| by Ana Depetris Chauvin
Our research work entitled “Candida expansion in the gut of lung cancer patients associates with an ecological signature that supports growth under dysbiotic conditions” has been published in the journal Nature Communications.
Candida fungi can live in the gut as commensals, but when growing uncontrollably they can lead to invasive candidiasis, a bloodstream infection very dangerous for immunocompromised patients. As a first step prior to bloodstream infection, Candida species outgrow other fungi and dominate the gut community. How gut bacteria might promote or restrict this overgrowth is still unclear.
In this paper, we studied the role of bacterial communities on Candida expansion in the gut of lung cancer patients at risk of candidiasis. By developing machine learning models we could predict high or low Candida levels and propose a mechanism for Candida colonization.

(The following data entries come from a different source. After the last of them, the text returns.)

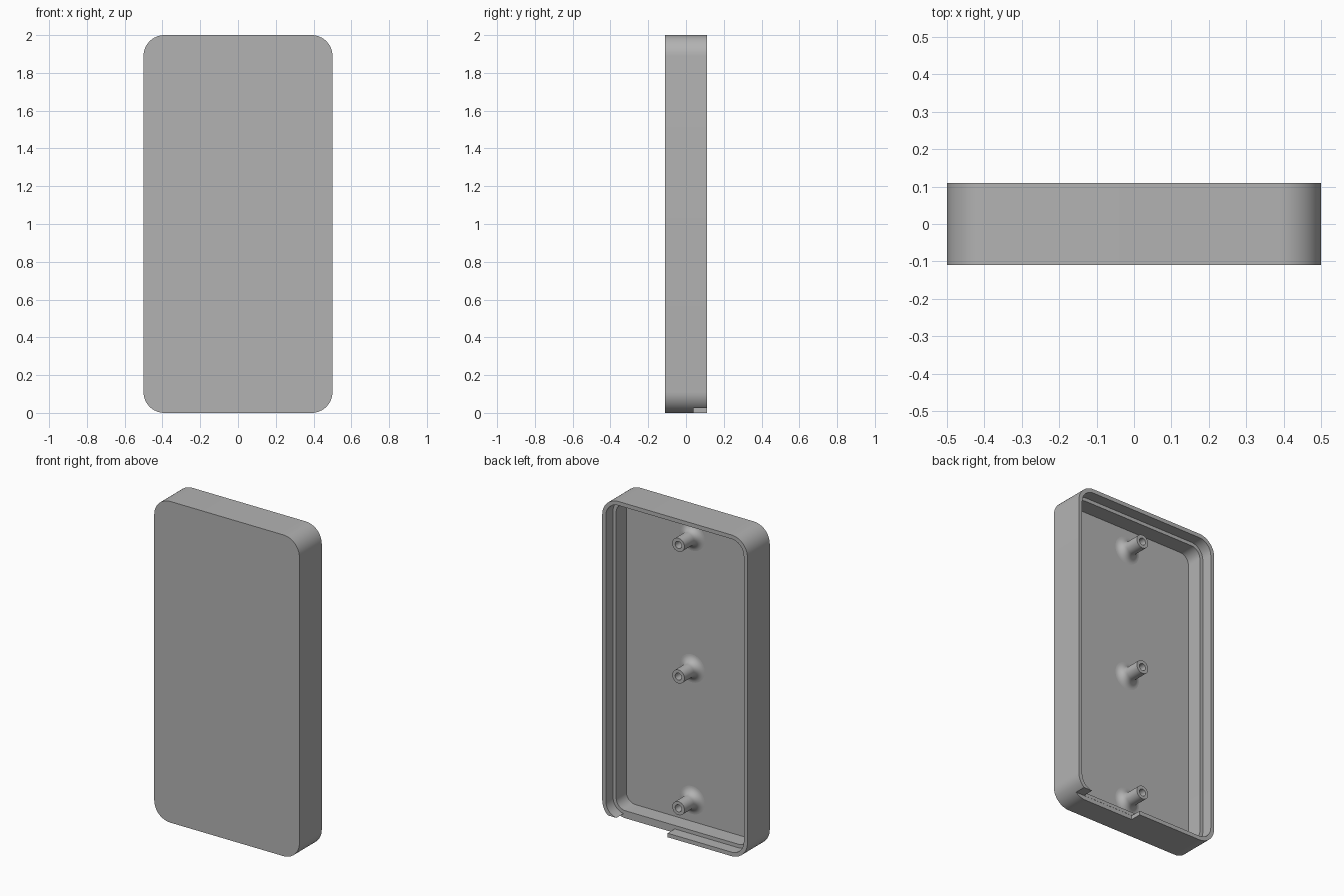
import bpy, bmesh, math
from mathutils import Vector

cube = bpy.data.objects.get("Cube")
if cube:
    bpy.data.objects.remove(cube)

grey = bpy.data.materials.new("plain grey")
grey.use_nodes = True
colour = (0.45, 0.45, 0.45, 1)
grey.diffuse_color = colour
grey.node_tree.nodes["Principled BSDF"].inputs["Base Color"].default_value = colour

WIDTH, HEIGHT, HALF_DEPTH, RADIUS = 1.0, 2.0, 0.11, 0.11
LIP, WALL = 0.025, 0.047          # inset of the lip and of the full wall
LEDGE_Y, FLOOR_Y = 0.04, -0.06


def finish(name, bm):
    bmesh.ops.recalc_face_normals(bm, faces=bm.faces)
    mesh = bpy.data.meshes.new(name)
    bm.to_mesh(mesh)
    bm.free()
    mesh.materials.append(grey)
    obj = bpy.data.objects.new(name, mesh)
    bpy.context.collection.objects.link(obj)
    return obj


def smooth(obj):
    bpy.ops.object.select_all(action="DESELECT")
    obj.select_set(True)
    bpy.context.view_layer.objects.active = obj
    bpy.ops.object.shade_smooth_by_angle(angle=math.radians(35))


def bridge(bm, a, b):
    n = len(a)
    for i in range(n):
        j = (i + 1) % n
        bm.faces.new((a[i], a[j], b[j], b[i]))


def rounded_loop(bm, inset, y, steps=12):
    """Rounded rectangle in the xz plane, shrunk by inset."""
    loop = []
    for q, (sx, sz) in enumerate(((1, 1), (-1, 1), (-1, -1), (1, -1))):
        for s in range(steps + 1):
            a = (q + s / steps) * math.pi / 2
            r = RADIUS - inset
            x = sx * (WIDTH / 2 - RADIUS) + r * math.cos(a)
            z = HEIGHT / 2 + sz * (HEIGHT / 2 - RADIUS) + r * math.sin(a)
            loop.append(bm.verts.new((x, y, z)))
    return loop


# Tray with a stepped rim, open at the back
bm = bmesh.new()
rings = [rounded_loop(bm, d, y) for d, y in (
    (0, -HALF_DEPTH), (0, HALF_DEPTH), (LIP, HALF_DEPTH),
    (LIP, LEDGE_Y), (WALL, LEDGE_Y), (WALL, FLOOR_Y))]
for a, b in zip(rings, rings[1:]):
    bridge(bm, a, b)
bm.faces.new(rings[0])
bm.faces.new(rings[-1])
tray = finish("case_tray", bm)

# Notch cut from the bottom lip
low, high = Vector((0.05, LEDGE_Y - 0.001, -0.1)), Vector((0.6, 0.2, LIP + 0.001))
bm = bmesh.new()
bmesh.ops.create_cube(bm, size=1)
for v in bm.verts:
    v.co = [l + (c + 0.5) * (h - l) for l, c, h in zip(low, v.co, high)]
cutter = finish("notch_cutter", bm)
cutter.hide_render = True
cut = tray.modifiers.new("notch", "BOOLEAN")
cut.operation, cut.solver, cut.object = "DIFFERENCE", "EXACT", cutter
bpy.ops.object.select_all(action="DESELECT")
tray.select_set(True)
bpy.context.view_layer.objects.active = tray
bpy.ops.object.modifier_apply(modifier=cut.name)
bpy.data.objects.remove(cutter)
smooth(tray)


# Hollow screw posts with a flared foot
def screw_post(name, z, r=0.042, hole=0.022, flare=0.045, tip=0.075, sides=40):
    profile = []
    for i in range(9):
        a = i / 8 * math.pi / 2
        profile.append((r + flare * (1 - math.sin(a)), FLOOR_Y + flare * (1 - math.cos(a))))
    profile += [(r, tip), (hole, tip), (hole, FLOOR_Y)]
    bm = bmesh.new()
    loops = [[bm.verts.new((pr * math.cos(t), y, z + pr * math.sin(t)))
              for t in (2 * math.pi * k / sides for k in range(sides))]
             for pr, y in profile]
    for a, b in zip(loops, loops[1:]):
        bridge(bm, a, b)
    bridge(bm, loops[-1], loops[0])
    smooth(finish(name, bm))


for name, z in (("lower", 0.18), ("middle", 1.0), ("upper", 1.82)):
    screw_post(name + "_screw_post", z)
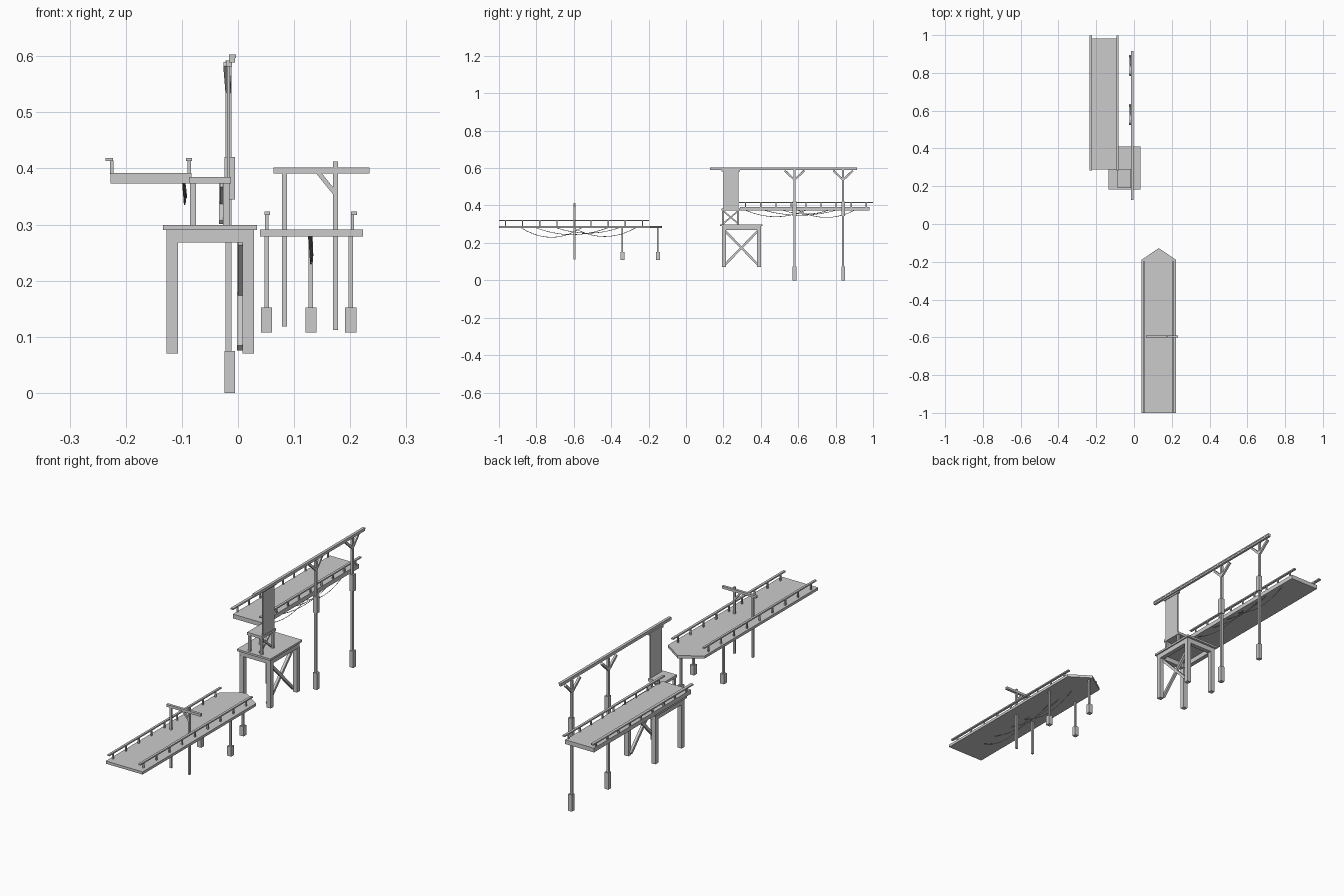
import bpy, bmesh, math
from mathutils import Vector


def prism(name, pts, z0, z1):
    """Vertical extrusion of a plan outline."""
    bm = bmesh.new()
    f = bm.faces.new([bm.verts.new((x, y, z0)) for x, y in pts])
    r = bmesh.ops.extrude_face_region(bm, geom=[f])
    vs = [v for v in r["geom"] if isinstance(v, bmesh.types.BMVert)]
    bmesh.ops.translate(bm, verts=vs, vec=(0, 0, z1 - z0))
    bmesh.ops.recalc_face_normals(bm, faces=bm.faces)
    me = bpy.data.meshes.new(name)
    bm.to_mesh(me)
    bm.free()
    ob = bpy.data.objects.new(name, me)
    bpy.context.collection.objects.link(ob)
    return ob


def box(name, x0, x1, y0, y1, z0, z1):
    return prism(name, [(x0, y0), (x1, y0), (x1, y1), (x0, y1)], z0, z1)


def bar(name, a, b, w):
    """Square bar between two points."""
    a, b = Vector(a), Vector(b)
    d = b - a
    h = w / 2
    ob = box(name, -h, h, -h, h, 0, d.length)
    ob.rotation_euler = d.to_track_quat('Z', 'Y').to_euler()
    ob.location = a
    return ob


def post(name, x, y, z0, z1, w):
    h = w / 2
    return box(name, x - h, x + h, y - h, y + h, z0, z1)


def rope(name, x, y0, y1, z, sag):
    """Thin sagging cable."""
    cu = bpy.data.curves.new(name, 'CURVE')
    cu.dimensions = '3D'
    cu.bevel_depth = 0.0015
    cu.bevel_resolution = 0
    n = 10
    sp = cu.splines.new('POLY')
    sp.points.add(n)
    for i in range(n + 1):
        t = i / n
        s = 4 * t * (1 - t)
        sp.points[i].co = (x + 0.003 * s, y0 + (y1 - y0) * t, z - sag * s, 1)
    ob = bpy.data.objects.new(name, cu)
    bpy.context.collection.objects.link(ob)


def railing(name, xpost, x0, x1, y0, y1, zdeck, ztop, count):
    box(name + "_rail", x0, x1, y0, y1, ztop - 0.006, ztop)
    for i in range(count):
        y = y0 + 0.035 + (y1 - y0 - 0.07) * i / (count - 1)
        post(name + "_post", xpost, y, zdeck - 0.002, ztop - 0.005, 0.006)


# Low pier with pointed end
prism("pier_deck", [(0.039, -1), (0.223, -1), (0.223, -0.19),
                    (0.131, -0.128), (0.039, -0.19)], 0.279, 0.291)
railing("pier_left", 0.051, 0.047, 0.057, -1, -0.198, 0.291, 0.323, 9)
railing("pier_right", 0.204, 0.2015, 0.2125, -1, -0.198, 0.291, 0.323, 9)
for x, y in ((0.051, -0.34), (0.201, -0.34), (0.13, -0.15)):
    post("pier_leg", x, y, 0.15, 0.28, 0.008)
    post("pier_foot", x, y, 0.108, 0.152, 0.02)

# Gate frame on the pier
post("gate_post_left", 0.083, -0.596, 0.118, 0.392, 0.009)
post("gate_post_right", 0.174, -0.596, 0.112, 0.412, 0.009)
box("gate_beam", 0.063, 0.234, -0.602, -0.59, 0.391, 0.402)
bar("gate_brace", (0.172, -0.596, 0.357), (0.142, -0.596, 0.394), 0.008)

# Cables under the pier
for x, y0, y1, s in ((0.127, -0.88, -0.56, 0.05), (0.13, -0.8, -0.42, 0.036),
                     (0.129, -0.6, -0.27, 0.046), (0.126, -0.69, -0.36, 0.028)):
    rope("pier_cable", x, y0, y1, 0.28, s)

# High walkway
box("walkway_deck", -0.227, -0.083, 0.288, 0.982, 0.373, 0.392)
railing("walkway_left", -0.225, -0.236, -0.223, 0.284, 0.999, 0.392, 0.419, 9)
railing("walkway_right", -0.087, -0.093, -0.082, 0.284, 0.999, 0.392, 0.419, 9)
for x, y0, y1, s in ((-0.097, 0.32, 0.64, 0.034), (-0.095, 0.42, 0.8, 0.026),
                     (-0.098, 0.6, 0.9, 0.038), (-0.096, 0.52, 0.76, 0.02)):
    rope("walkway_cable", x, y0, y1, 0.374, s)

# Large trestle table
box("trestle_top", -0.134, 0.034, 0.183, 0.41, 0.29, 0.299)
for x in (-0.117, 0.0185):
    box("trestle_side_apron", x - 0.01, x + 0.01, 0.193, 0.4, 0.268, 0.291)
    for y in (0.203, 0.39):
        post("trestle_leg", x, y, 0.07, 0.27, 0.0205)
for y in (0.203, 0.39):
    box("trestle_end_apron", -0.127, 0.0285, y - 0.01, y + 0.01, 0.268, 0.291)
bar("trestle_brace", (0.004, 0.205, 0.08), (0.004, 0.388, 0.268), 0.012)
bar("trestle_brace", (0.006, 0.388, 0.08), (0.006, 0.205, 0.268), 0.012)

# Small stand on the trestle
box("stand_top", -0.0875, -0.0125, 0.19, 0.288, 0.373, 0.385)
for x in (-0.08, -0.021):
    for y in (0.199, 0.279):
        post("stand_leg", x, y, 0.298, 0.375, 0.011)
bar("stand_brace", (-0.03, 0.2, 0.304), (-0.03, 0.278, 0.37), 0.008)
bar("stand_brace", (-0.028, 0.278, 0.304), (-0.028, 0.2, 0.37), 0.008)

# Hanging panel
box("panel", -0.0195, -0.0145, 0.2, 0.28, 0.384, 0.588)
box("panel_cap", -0.021, -0.011, 0.19, 0.29, 0.582, 0.592)

# Overhead beam
box("overhead_beam_upper", -0.016, -0.0035, 0.128, 0.915, 0.597, 0.603)
box("overhead_beam_lower", -0.016, -0.005, 0.128, 0.915, 0.589, 0.597)

# Tall poles with feet, sleeves and forked braces
for y in (0.58, 0.84):
    post("pole", -0.017, y, 0.07, 0.592, 0.01)
    post("pole_foot", -0.0145, y, 0, 0.075, 0.019)
    post("pole_sleeve", -0.0145, y, 0.345, 0.42, 0.019)
    for s in (-1, 1):
        bar("pole_brace", (-0.017, y, 0.537), (-0.021, y + s * 0.052, 0.586), 0.01)
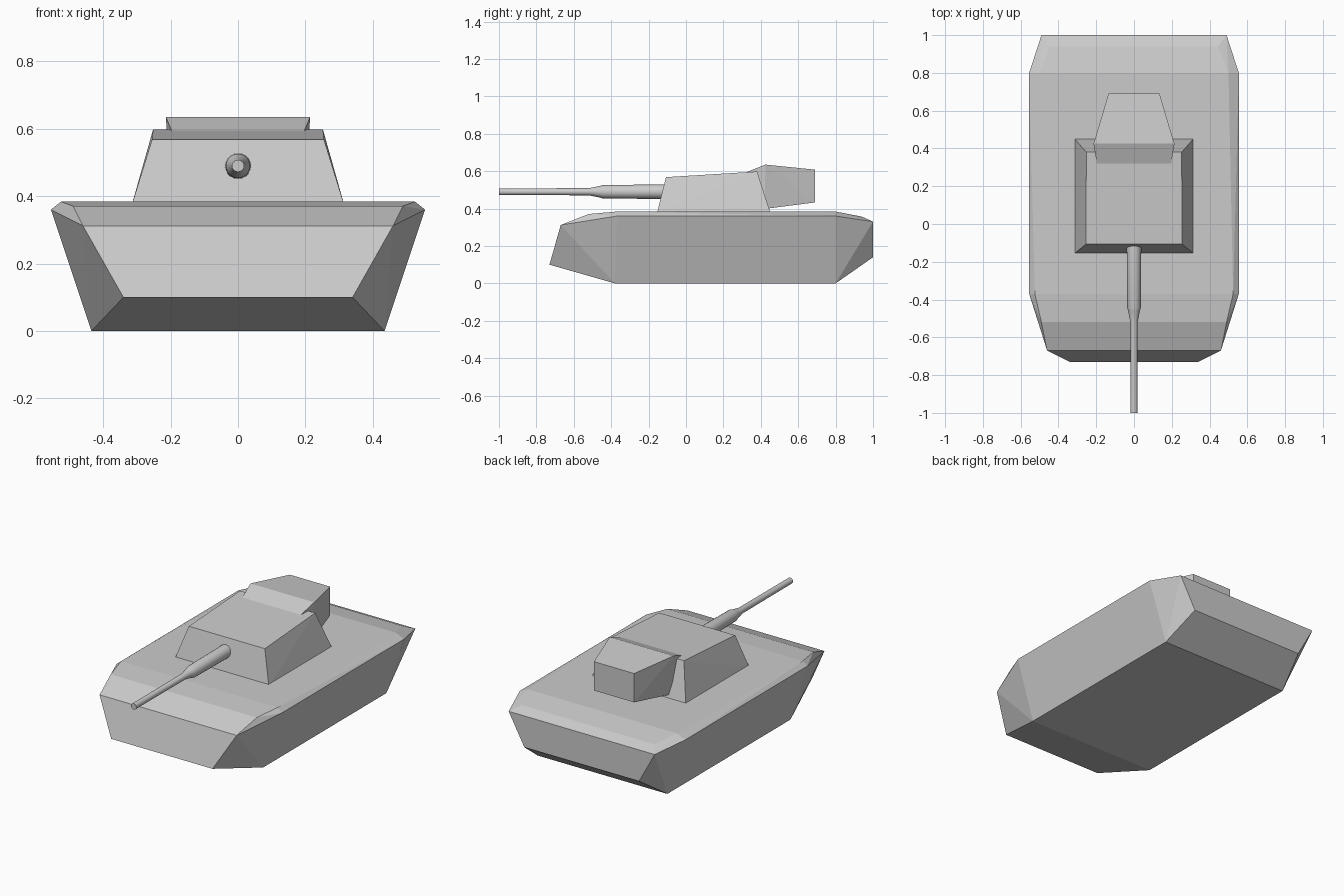
import bpy
import bmesh
import math

default_cube = bpy.data.objects.get("Cube")
if default_cube:
    bpy.data.objects.remove(default_cube, do_unlink=True)

grey = bpy.data.materials.new("plain grey")
grey.use_nodes = True
grey.diffuse_color = (0.6, 0.6, 0.6, 1)
grey.node_tree.nodes["Principled BSDF"].inputs["Base Color"].default_value = (0.6, 0.6, 0.6, 1)


def finish(name, bm):
    """Turn a bmesh into a named grey object."""
    bmesh.ops.recalc_face_normals(bm, faces=bm.faces[:])
    mesh = bpy.data.meshes.new(name)
    bm.to_mesh(mesh)
    bm.free()
    mesh.materials.append(grey)
    obj = bpy.data.objects.new(name, mesh)
    bpy.context.collection.objects.link(obj)
    return obj


def plated(name, corners):
    """Faceted armour body from the corners of its left half, mirrored."""
    bm = bmesh.new()
    for x, y, z in corners:
        for side in (1, -1):
            bm.verts.new((x * side, y, z))
    bmesh.ops.convex_hull(bm, input=bm.verts[:])
    bmesh.ops.dissolve_limit(bm, angle_limit=math.radians(1),
                             verts=bm.verts[:], edges=bm.edges[:])
    return finish(name, bm)


def turned(name, profile, height, sides=20):
    """Closed round part along y from (y, radius) pairs."""
    bm = bmesh.new()
    rings = []
    for y, r in profile:
        angles = [math.tau * i / sides for i in range(sides)]
        rings.append([bm.verts.new((r * math.cos(a), y, height + r * math.sin(a)))
                      for a in angles])
    for a, b in zip(rings, rings[1:]):
        for i in range(sides):
            j = (i + 1) % sides
            bm.faces.new((a[i], a[j], b[j], b[i]))
    bm.faces.new(rings[0])
    bm.faces.new(rings[-1])
    return finish(name, bm)


# Hull: belly, nose, shoulders, deck, tail
plated("hull", [
    (0.435, -0.38, 0), (0.435, 0.8, 0),
    (0.34, -0.73, 0.10), (0.46, -0.67, 0.312),
    (0.555, -0.37, 0.36), (0.555, 0.8, 0.36),
    (0.49, -0.52, 0.371), (0.525, -0.37, 0.384), (0.50, 0.8, 0.384),
    (0.445, 0.94, 0.357), (0.49, 1.0, 0.33), (0.385, 1.0, 0.14),
])

# Turret with a sloping roof
plated("turret", [
    (0.315, -0.155, 0.375), (0.315, 0.452, 0.375),
    (0.255, -0.107, 0.568), (0.252, 0.38, 0.598),
])

# Rear turret box
plated("turret_bustle", [
    (0.195, 0.31, 0.59), (0.214, 0.425, 0.635),
    (0.135, 0.69, 0.608), (0.135, 0.69, 0.433),
    (0.20, 0.42, 0.398),
])

# Gun with a thick sleeve stepping down to a slim barrel
gun = turned("gun_barrel", [
    (-1.0, 0.018), (-0.52, 0.019), (-0.46, 0.031),
    (-0.445, 0.036), (-0.08, 0.039),
], 0.49)
bpy.ops.object.select_all(action="DESELECT")
gun.select_set(True)
bpy.context.view_layer.objects.active = gun
bpy.ops.object.shade_smooth_by_angle(angle=math.radians(30))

Our results suggest that dysbiotic changes to the local microflora can create a metabolic niche for Candida species to use lactate as a carbon source under low oxygen conditions. We speculate that this advantage may help Candida to overtake their fungal competitors in the human gut.
The research led by Prof. Gianni Panagiotou and first author Bastian Seelbinder was a successful collaboration with MBD members Xiuqiang Chen and Mohammad Mirhakkak and external collaborators from Korányi National Institute of Pulmonology, the Technical University of Denmark, and the Jena University Hospital. We are very grateful to our collaborators and funding sources from the German agencies DFG and BMBF who may this work possible.
Seelbinder B*, Lohinai Z*, Vazquez-Uribe R, Brunke S, Chen X, Mirhakkak M, Lopez-Escalera S, Dome B, Megyesfalvi Z, Berta J, Galffy G, Dulka E, Wellejus A, Weiss GJ, Bauer M, Hube B, Sommer MOA, Panagiotou G (2023) Candida expansion in the gut of lung cancer patients associates with an ecological signature that supports growth under dysbiotic conditions Nature Communications